FOSSMeet is the annual event on Free and Open source software, conducted at National Institute of Technology, Calicut. Started in 2005 as FLOSS(Free/Libre Open Source Software) Meet with a vision to create a culture of innovation, evolution and open standards, the meet intends to support the FOSS community, open education system and dissemination of FOSS ideology.
FOSSCell, NIT Calicut along with Tathva '15 teamed up with Mozilla Firefox,
one of the largest open-source communities in the world to conduct
the Day of Code.
A 24-hour FxOS hackathon was conducted on September 19th, 2015 to mark the Software Freedom Day.
The quality apps produced at the end of the hackathon is an outstanding example of
how collaboration can lead to world-class open source products.
The event will feature a wide range of workshops, discussions and lectures by eminent personalities.

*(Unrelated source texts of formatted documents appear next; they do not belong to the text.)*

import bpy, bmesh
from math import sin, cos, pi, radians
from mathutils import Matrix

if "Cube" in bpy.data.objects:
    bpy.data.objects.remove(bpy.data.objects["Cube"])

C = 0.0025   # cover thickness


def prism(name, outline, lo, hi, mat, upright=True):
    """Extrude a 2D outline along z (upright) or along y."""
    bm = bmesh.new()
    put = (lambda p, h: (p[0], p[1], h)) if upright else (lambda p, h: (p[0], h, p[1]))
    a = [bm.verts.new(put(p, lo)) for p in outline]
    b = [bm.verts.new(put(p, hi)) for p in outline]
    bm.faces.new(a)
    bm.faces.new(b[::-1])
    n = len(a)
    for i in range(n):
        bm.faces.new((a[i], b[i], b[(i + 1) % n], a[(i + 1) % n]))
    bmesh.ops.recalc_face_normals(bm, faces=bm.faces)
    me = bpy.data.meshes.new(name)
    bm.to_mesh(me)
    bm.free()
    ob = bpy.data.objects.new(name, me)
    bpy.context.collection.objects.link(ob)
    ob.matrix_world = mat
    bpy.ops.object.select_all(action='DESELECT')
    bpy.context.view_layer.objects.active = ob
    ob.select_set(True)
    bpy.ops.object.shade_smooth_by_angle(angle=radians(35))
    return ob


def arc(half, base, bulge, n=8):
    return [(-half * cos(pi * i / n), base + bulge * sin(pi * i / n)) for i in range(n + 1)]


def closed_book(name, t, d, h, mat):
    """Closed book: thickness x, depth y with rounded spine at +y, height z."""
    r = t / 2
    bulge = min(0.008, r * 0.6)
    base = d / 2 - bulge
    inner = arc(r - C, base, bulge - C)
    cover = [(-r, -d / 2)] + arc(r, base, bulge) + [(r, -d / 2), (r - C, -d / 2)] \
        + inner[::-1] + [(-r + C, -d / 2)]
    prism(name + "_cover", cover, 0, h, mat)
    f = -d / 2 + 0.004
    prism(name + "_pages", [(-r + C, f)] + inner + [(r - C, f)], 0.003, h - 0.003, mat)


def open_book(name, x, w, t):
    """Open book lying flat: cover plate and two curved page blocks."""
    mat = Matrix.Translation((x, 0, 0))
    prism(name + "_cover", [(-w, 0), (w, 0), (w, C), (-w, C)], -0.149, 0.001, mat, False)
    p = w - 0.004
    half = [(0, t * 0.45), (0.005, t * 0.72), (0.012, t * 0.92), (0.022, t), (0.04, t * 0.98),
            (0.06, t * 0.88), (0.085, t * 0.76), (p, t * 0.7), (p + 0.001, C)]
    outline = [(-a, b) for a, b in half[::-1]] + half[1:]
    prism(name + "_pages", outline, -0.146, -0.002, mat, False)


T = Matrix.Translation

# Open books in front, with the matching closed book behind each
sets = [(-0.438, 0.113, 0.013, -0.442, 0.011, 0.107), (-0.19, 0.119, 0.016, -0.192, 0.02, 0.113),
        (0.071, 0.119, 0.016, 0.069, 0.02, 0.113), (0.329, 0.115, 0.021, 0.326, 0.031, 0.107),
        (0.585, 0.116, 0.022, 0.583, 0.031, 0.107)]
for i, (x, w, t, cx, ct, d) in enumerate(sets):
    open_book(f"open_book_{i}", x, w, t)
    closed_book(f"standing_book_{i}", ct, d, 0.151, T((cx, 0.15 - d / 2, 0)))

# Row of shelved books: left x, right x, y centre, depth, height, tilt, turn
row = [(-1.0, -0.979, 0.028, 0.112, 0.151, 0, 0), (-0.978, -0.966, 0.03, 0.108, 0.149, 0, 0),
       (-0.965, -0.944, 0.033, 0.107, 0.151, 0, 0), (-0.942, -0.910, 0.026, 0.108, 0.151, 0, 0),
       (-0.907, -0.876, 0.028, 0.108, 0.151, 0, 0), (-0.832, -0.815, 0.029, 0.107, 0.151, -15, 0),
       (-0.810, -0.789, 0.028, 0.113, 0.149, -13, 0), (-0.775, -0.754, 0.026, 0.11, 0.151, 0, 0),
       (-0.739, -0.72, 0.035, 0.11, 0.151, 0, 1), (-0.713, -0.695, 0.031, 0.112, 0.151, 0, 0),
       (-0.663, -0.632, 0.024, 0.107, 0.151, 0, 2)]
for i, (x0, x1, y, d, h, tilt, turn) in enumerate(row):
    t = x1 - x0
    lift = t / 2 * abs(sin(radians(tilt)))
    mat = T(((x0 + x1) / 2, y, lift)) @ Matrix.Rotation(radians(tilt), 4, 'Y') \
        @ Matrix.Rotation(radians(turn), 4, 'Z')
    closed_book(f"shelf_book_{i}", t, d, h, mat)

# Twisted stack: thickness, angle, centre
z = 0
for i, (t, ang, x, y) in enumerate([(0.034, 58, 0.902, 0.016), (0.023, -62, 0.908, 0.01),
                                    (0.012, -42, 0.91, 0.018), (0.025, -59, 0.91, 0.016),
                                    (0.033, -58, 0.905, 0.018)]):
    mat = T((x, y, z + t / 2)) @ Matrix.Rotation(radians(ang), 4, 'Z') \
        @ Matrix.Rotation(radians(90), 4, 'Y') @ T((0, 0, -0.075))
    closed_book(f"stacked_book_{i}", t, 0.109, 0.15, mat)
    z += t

FOSSMeet will also consist of various hands-on sessions which would help in contributing to various open source projects. Upholding the philosophy of FOSS, the event has talks and workshops dealing with the current trends in FOSS and open hardware, hands-on sessions to develop skills and a place to meet like minded people.
You have absolute freedom to do whatever you want with the software. No one's locking you down from taking a look at the code, making and breaking it should you feel like. No one's stopping you from being creative with the amazing piece of software that you already have.
You can either work with software that you have no idea or assurance as to how it handles your data or you can work with software that is trusted by millions worldwide. Also, the fact that the source code is available makes it less prone to security vulnerabilities, because "given enough eyeballs, all bugs are shallow".
Should there be a serious bug, a fix to the bug will be released within a matter of days, whereas it might take months for commercial software vendors to do the same. For the simple reason that the vulnerabilities get fixed soon, there aren't many viruses that plague OSS.
Free software gets the whole community involved in working together to fix problems. Users not only report bugs, they even fix bugs and send in fixes. Free software packages do not always compete commercially, but they still compete for a good reputation, and a program which is unsatisfactory will not achieve the popularity that developers hope for.